More artwork from inside the same 2nd grade room.

Front view of the 2nd grade classroom.

I love how they use the windows as extra wall space since the room is so little.

This is a 4th grade room.

Same 4th grade room. It's really not big at all. There is no extra "stuff" that we Americans tend to flood our rooms with.

My favorite part -- I LOVE these stairs. I am totally replicating this in my school some day :)

Why do they surpass us in everything? They use their whole brains. Primary school there is grade 1-6 and from 1st grade they have "wood crafts" (wood shop) and sewing class. They are hitting every aspect of learning styles from the very beginning. This pig was done by a 2nd grader independently with a sewing machine. Let me point out I'm 36 years old and can barely use a sewing machine but these 8 year olds did.

The hallway area where they hang up their coats. Notice the shoes underneath. They do not wear shoes in the classroom -- they wear stocking feet. We asked why and were told it keeps the floors from getting all dirty after the kids have played outside. I'm down with that!

Entry door. It's just fun so I took a picture.

Long view of the cafeteria area from the other side of the hallway.

They truly waste zero space. The library is in the hallway and is just a series of books on shelves that are labeled by level. No need to waste the space for a whole room, instead bookshelves are placed throughout in various hallways.

Even the sinks and utility area are in the hallway so as to not need to waste another room for that sort of thing. It might seem kind of weird at first but in reality it's quite charming.

Upstairs (at the top of those awesome spiral stairs) is a circular area that leads into some classrooms. In the hallway area you'll find many spots like this. Kids can just come out to work or read or study.

More coats/shoes

This was in a 6th grade class. I just liked the guitars so I snapped a picture :)

Every space is used for something. There is truly no wasted space. Everything serves many purposes.
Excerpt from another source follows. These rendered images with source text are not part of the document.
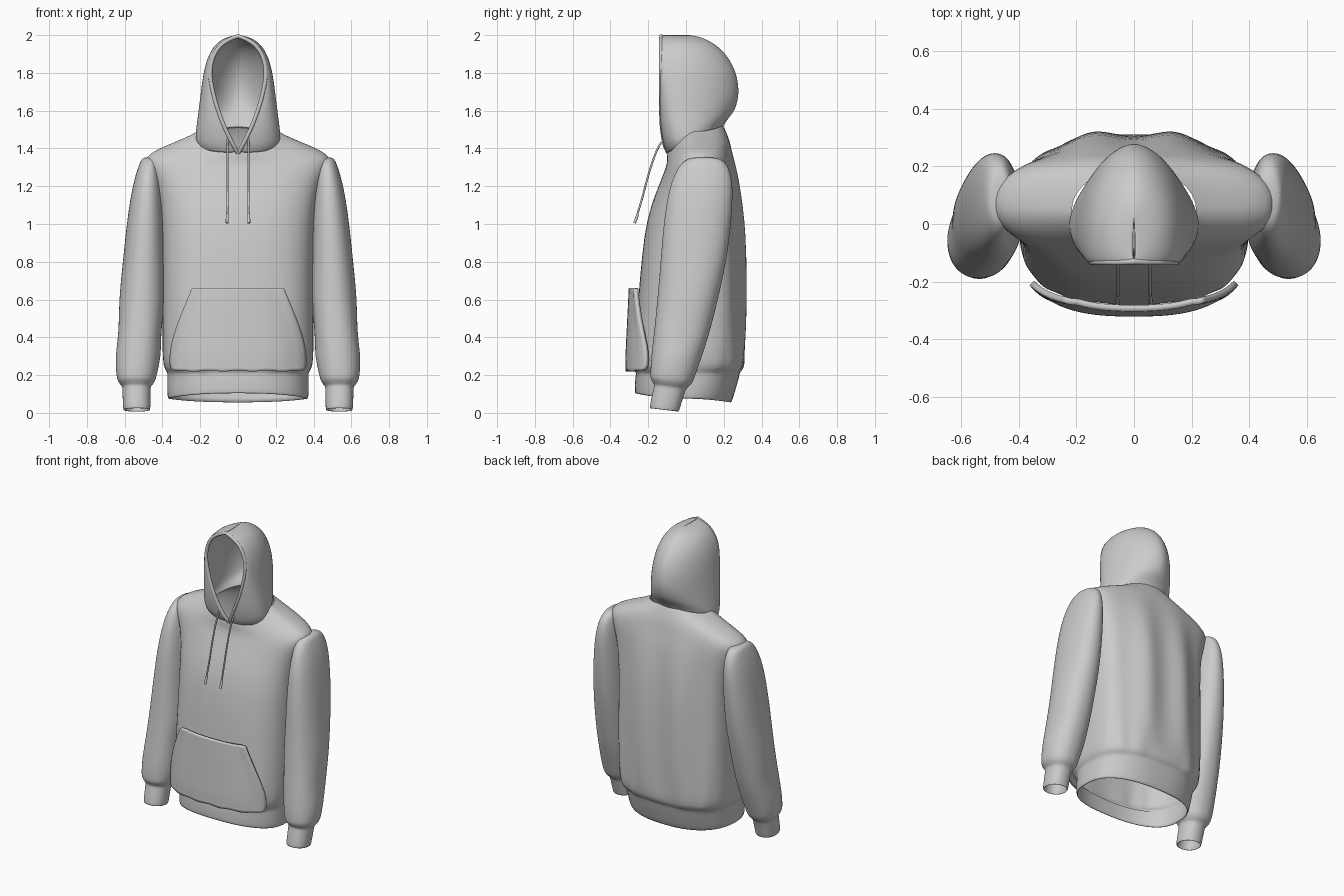
import bpy, bmesh
from math import sin, cos, pi


def spow(v, e):
    return abs(v) ** e * (1 if v >= 0 else -1)


def loft(name, rings, closed=True, cap=False, levels=2):
    """Skin a list of equal-length point rings into a smooth surface."""
    bm = bmesh.new()
    rows = [[bm.verts.new(p) for p in r] for r in rings]
    n = len(rows[0])
    for a, b in zip(rows, rows[1:]):
        for i in range(n if closed else n - 1):
            j = (i + 1) % n
            bm.faces.new((a[i], a[j], b[j], b[i]))
    if cap:
        bm.faces.new(rows[-1])
    bmesh.ops.recalc_face_normals(bm, faces=bm.faces)
    me = bpy.data.meshes.new(name)
    bm.to_mesh(me)
    bm.free()
    for p in me.polygons:
        p.use_smooth = True
    ob = bpy.data.objects.new(name, me)
    bpy.context.collection.objects.link(ob)
    if levels:
        m = ob.modifiers.new("smooth", 'SUBSURF')
        m.levels = m.render_levels = levels
    return ob


def tube(name, pts, radius):
    cu = bpy.data.curves.new(name, 'CURVE')
    cu.dimensions = '3D'
    cu.bevel_depth = radius
    cu.bevel_resolution = 3
    cu.use_fill_caps = True
    sp = cu.splines.new('NURBS')
    sp.points.add(len(pts) - 1)
    for q, p in zip(sp.points, pts):
        q.co = (*p, 1)
    sp.use_endpoint_u = True
    sp.order_u = 3
    ob = bpy.data.objects.new(name, cu)
    bpy.context.collection.objects.link(ob)
    return ob


# torso: half width, front y, back y, z at front / side / back, squareness
def torso_ring(hw, yf, yb, zf, zs, zb, n, count=64):
    mid, out = (yf + yb) / 2, []
    for i in range(count):
        a = 2 * pi * i / count
        x = hw * spow(cos(a), 2 / n)
        s = spow(sin(a), 2 / n)
        y = mid + (yb - yf) / 2 * s
        z = zs + ((zb if s > 0 else zf) - zs) * s * s
        # hanging folds down the back, gathers above the hem
        fade = max(0, min(1, (zs - .2) / .3, (1.42 - zs) / .4))
        if s > 0:
            y -= .016 * cos(2 * pi * x / .27) * fade * s
        if .22 < zs < .3:
            y += .006 * cos(a * 16) * s
        out.append((x, y, z))
    return out


torso = [
    (.375, -.255, .265, .20, .20, .20, 2.5),
    (.36, -.262, .228, .105, .075, .055, 2.4),
    (.37, -.27, .238, .10, .07, .05, 2.4),
    (.375, -.272, .25, .12, .10, .08, 2.4),
    (.375, -.268, .285, .20, .20, .20, 2.5),
    (.372, -.262, .284, .21, .212, .215, 2.6),
    (.39, -.28, .305, .235, .235, .235, 2.8),
    (.40, -.282, .31, .28, .28, .28, 2.9),
    (.40, -.265, .313, .45, .45, .45, 2.9),
    (.40, -.245, .314, .70, .70, .70, 2.8),
    (.40, -.222, .308, .95, .95, .95, 2.7),
    (.41, -.185, .295, 1.10, 1.10, 1.10, 2.6),
    (.44, -.145, .275, 1.20, 1.22, 1.25, 2.5),
    (.485, -.118, .257, 1.27, 1.31, 1.33, 2.4),
    (.49, -.106, .245, 1.30, 1.355, 1.38, 2.3),
    (.43, -.10, .235, 1.33, 1.395, 1.43, 2.2),
    (.33, -.10, .22, 1.35, 1.435, 1.47, 2.1),
    (.25, -.10, .205, 1.37, 1.47, 1.505, 2),
    (.215, -.095, .195, 1.385, 1.49, 1.52, 2)]
loft("torso", [torso_ring(*r) for r in torso], levels=1)

# sleeves with cuffs: z, inner x, outer x, front y, back y
sleeve = [
    (.13, .48, .595, -.15, -.015), (.015, .472, .60, -.185, -.045),
    (.013, .465, .607, -.192, -.038), (.04, .463, .61, -.19, -.03),
    (.13, .463, .612, -.17, -.003), (.14, .462, .613, -.168, .003),
    (.165, .438, .637, -.187, .033), (.20, .43, .645, -.19, .05),
    (.30, .412, .645, -.185, .085), (.42, .402, .638, -.17, .125),
    (.60, .39, .626, -.152, .17), (.80, .388, .61, -.135, .215),
    (1.0, .39, .59, -.12, .24), (1.17, .40, .565, -.095, .25),
    (1.27, .41, .54, -.06, .24), (1.33, .42, .518, -.02, .21),
    (1.355, .43, .503, .03, .16)]
rings = []
for k, (z, x0, x1, y0, y1) in enumerate(sleeve):
    tilt = .12 if z < .2 else 0
    ring = []
    for i in range(28):
        a = 2 * pi * i / 28
        # soft creases on the inside of the elbow and forearm
        crease = .007 * sin(k * 2.6 + 2 * a) if .25 < z < .7 else 0
        y = (y0 + y1) / 2 + (y1 - y0) / 2 * spow(sin(a), .9)
        ring.append(((x0 + x1) / 2 + ((x1 - x0) / 2 + crease) * spow(cos(a), .9), y,
                     z - tilt * (y - (y0 + y1) / 2)))
    rings.append(ring)
ob = loft("sleeves", rings, cap=True)
ob.modifiers.new("mirror", 'MIRROR')

# hood: z, opening half width, half width, front y, back y, tilt
hood = [
    (1.445, .002, .218, -.10, .195, .45), (1.475, .018, .226, -.115, .212, .42),
    (1.51, .042, .224, -.125, .238, .34), (1.56, .075, .217, -.135, .26, .22),
    (1.64, .113, .205, -.138, .278, .10), (1.72, .137, .195, -.138, .28, .03),
    (1.80, .150, .183, -.138, .267, 0), (1.88, .136, .163, -.138, .228, 0),
    (1.94, .102, .130, -.138, .172, 0), (1.975, .052, .09, -.138, .115, 0),
    (1.994, .004, .045, -.136, .06, 0), (2.0, .001, .004, -.134, .02, 0)]
rings, edge = [], []
for z, o, w, yf, yb, tilt in hood:
    ym = yf + min(.11, (yb - yf) * .4)
    half = []
    for i in range(7):
        a = pi / 2 * i / 6
        half.append((o + (w - o) * sin(a) ** .8, ym - (ym - yf) * cos(a) ** .9))
    for i in range(1, 11):
        a = pi / 2 * i / 10
        half.append((w * max(0, cos(a)) ** 1.12, ym + (yb - ym) * sin(a) ** 1.1))
    half[-1] = (0, yb)
    pts = half + [(-x, y) for x, y in half[-2::-1]]
    rings.append([(x, y, z + tilt * (y - .05)) for x, y in pts])
    edge.append((o, yf - .002, z + tilt * (yf - .05)))
ob = loft("hood", rings, closed=False)
m = ob.modifiers.new("thickness", 'SOLIDIFY')
m.thickness = .012
m.offset = -1

# rolled rim around the hood opening
edge = [(x, y + .008, z) for x, y, z in edge[:-1]]
tube("hood_rim", edge + [(-x, y, z) for x, y, z in edge[::-1]], .011)

# drawstrings with tips
for side, s in (("left", -1), ("right", 1)):
    x = .055 * s
    tube(side + "_drawstring", [(x, -.115, 1.45), (x, -.145, 1.42), (x, -.195, 1.28),
                                (x, -.235, 1.12), (x * 1.05, -.268, 1.02)], .0055)
    tube(side + "_drawstring_tip", [(x * 1.03, -.256, 1.05), (x * 1.04, -.263, 1.03),
                                    (x * 1.06, -.272, 1.005)], .0075)

# front pocket: half width narrows along the slanted hand openings
profile = [(.222, .345), (.25, .355), (.30, .355), (.35, .35), (.41, .335), (.48, .312),
           (.55, .285), (.61, .26), (.64, .248), (.66, .242)]
rings = []
for z, w in profile:
    row = []
    for i in range(25):
        u = -1 + i / 12
        x = u * w
        front = .015 - (.297 - .05 * max(0, z - .3)) * (1 - (abs(x) / .40) ** 3) ** (1 / 3)
        puff = .012 + .016 * (1 - u * u) + (.008 if abs(u) > .9 else 0)
        row.append((x, front - puff, z + .004 * cos(u * 14) * (z < .24)))
    rings.append(row)
ob = loft("front_pocket", rings, closed=False, levels=1)
m = ob.modifiers.new("thickness", 'SOLIDIFY')
m.thickness = .022
m.offset = 0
I absolutely loved the visit to this school. It varies a little school by school in Finland because they have a ton of autonomy. When we asked the principal about teacher evaluation, she told us it doesn't exist. Their prep programs are such that once you get a teaching post, you know what to do and therefore, you do it. Everyone supports everyone and there is no need to check up on people. Yes, they discuss goals and progress but it isn't tied to unrealistic accountability as it is in the States. 
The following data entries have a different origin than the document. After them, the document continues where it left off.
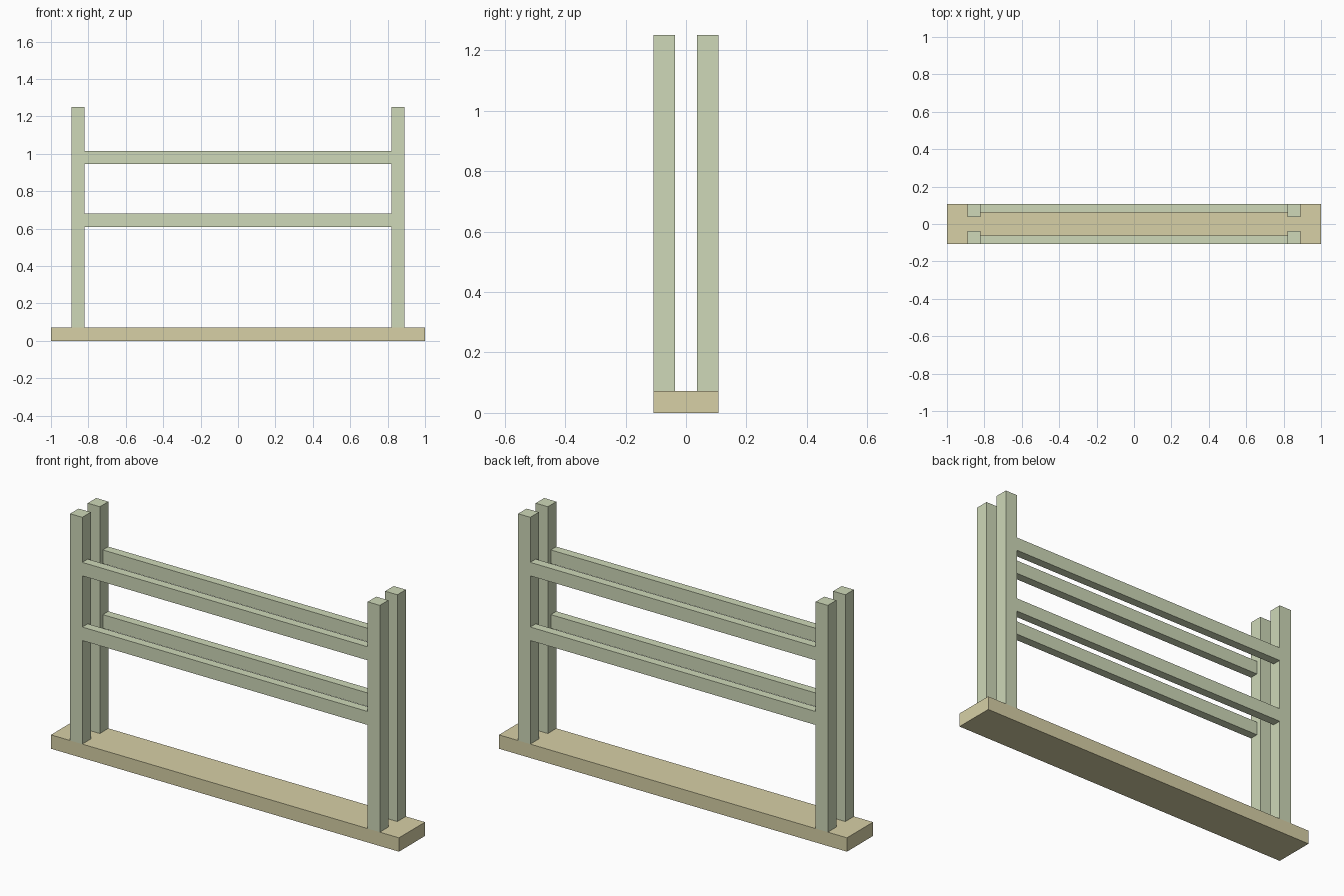
import bpy

if "Cube" in bpy.data.objects:
    bpy.data.objects.remove(bpy.data.objects["Cube"])


def material(name, rgb):
    m = bpy.data.materials.new(name)
    m.diffuse_color = (*rgb, 1)
    m.use_nodes = True
    m.node_tree.nodes["Principled BSDF"].inputs["Base Color"].default_value = m.diffuse_color
    return m


def box(name, x, y, z, mat):
    """Box from (min, max) ranges on each axis."""
    centre = [(r[0] + r[1]) / 2 for r in (x, y, z)]
    bpy.ops.mesh.primitive_cube_add(size=1, location=centre)
    ob = bpy.context.object
    ob.name = name
    ob.scale = [abs(r[1] - r[0]) for r in (x, y, z)]
    bpy.ops.object.transform_apply(location=False, rotation=False, scale=True)
    ob.data.materials.append(mat)
    return ob


tan = material("tan", (0.68, 0.63, 0.38))
green = material("pale_green", (0.62, 0.69, 0.48))

DEPTH = 0.107      # half depth of the base
BASE_TOP = 0.072
POST_IN, POST_OUT = 0.82, 0.89

# Base plank
box("base", (-1, 1), (-DEPTH, DEPTH), (0, BASE_TOP), tan)

for side, s in (("front", -1), ("back", 1)):
    # Upright posts
    for end, e in (("left", -1), ("right", 1)):
        box(f"{side}_{end}_post", (e * POST_IN, e * POST_OUT),
            (s * 0.037, s * DEPTH), (BASE_TOP, 1.25), green)
    # Thin rails flush with the outer faces of the posts
    for level, z in (("lower", 0.61), ("upper", 0.946)):
        box(f"{side}_{level}_rail", (-POST_IN, POST_IN),
            (s * 0.062, s * DEPTH), (z, z + 0.07), green)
Additionally, one girl in our group asked about standardized testing and the principal said that when you give children a standardized test, you're trying to control them. I realize how very true of a statement that is. We are trying to control kids here in the USA and make them all fit into the same box, which is just not realistic. 
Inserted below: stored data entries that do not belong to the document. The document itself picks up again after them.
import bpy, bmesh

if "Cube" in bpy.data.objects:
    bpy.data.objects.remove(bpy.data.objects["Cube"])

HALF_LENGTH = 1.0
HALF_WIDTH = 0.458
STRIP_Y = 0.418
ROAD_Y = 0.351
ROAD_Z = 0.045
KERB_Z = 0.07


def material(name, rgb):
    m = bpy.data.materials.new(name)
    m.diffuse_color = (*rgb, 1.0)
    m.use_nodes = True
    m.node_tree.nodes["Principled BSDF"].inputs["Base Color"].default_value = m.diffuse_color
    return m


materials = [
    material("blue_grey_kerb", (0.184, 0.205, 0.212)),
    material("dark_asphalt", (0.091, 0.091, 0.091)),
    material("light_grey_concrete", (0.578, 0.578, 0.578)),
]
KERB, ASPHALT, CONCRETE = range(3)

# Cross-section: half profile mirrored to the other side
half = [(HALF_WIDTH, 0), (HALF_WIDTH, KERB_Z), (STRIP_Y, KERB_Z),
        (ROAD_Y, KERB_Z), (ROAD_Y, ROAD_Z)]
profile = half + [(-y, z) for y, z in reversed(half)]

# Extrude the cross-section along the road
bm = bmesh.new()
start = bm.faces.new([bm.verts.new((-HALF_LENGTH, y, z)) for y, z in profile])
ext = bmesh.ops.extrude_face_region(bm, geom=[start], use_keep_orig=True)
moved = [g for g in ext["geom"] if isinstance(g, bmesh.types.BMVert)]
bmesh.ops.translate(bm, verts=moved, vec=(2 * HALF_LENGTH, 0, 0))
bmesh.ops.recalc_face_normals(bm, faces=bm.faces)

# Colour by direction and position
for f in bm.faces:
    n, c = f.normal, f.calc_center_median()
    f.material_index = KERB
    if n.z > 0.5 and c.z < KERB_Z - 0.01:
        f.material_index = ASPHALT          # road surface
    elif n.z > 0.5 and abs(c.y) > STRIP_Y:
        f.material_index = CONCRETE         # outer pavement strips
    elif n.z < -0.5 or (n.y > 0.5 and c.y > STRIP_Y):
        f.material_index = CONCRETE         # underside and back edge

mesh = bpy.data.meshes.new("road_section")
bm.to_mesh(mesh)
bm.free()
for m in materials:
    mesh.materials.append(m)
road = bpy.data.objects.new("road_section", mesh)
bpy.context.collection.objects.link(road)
Their motto is "As long as we have children we have hope" and I think that is something the United States needs to think about. They go to school from 8-1 pm for the most part (although a couple of the students I did speak with told me that two days a week they stay until 2 or 3 and take extra classes but that's optional)...that 8-1 schedule also includes at least 45 minutes of recess and a lunch break. Yet they kick our butts on the PISA when their 15-16 year olds take it. 

We are doing it so, so wrong here in the USA. I'm pretty ready to learn Finnish and go teach there instead.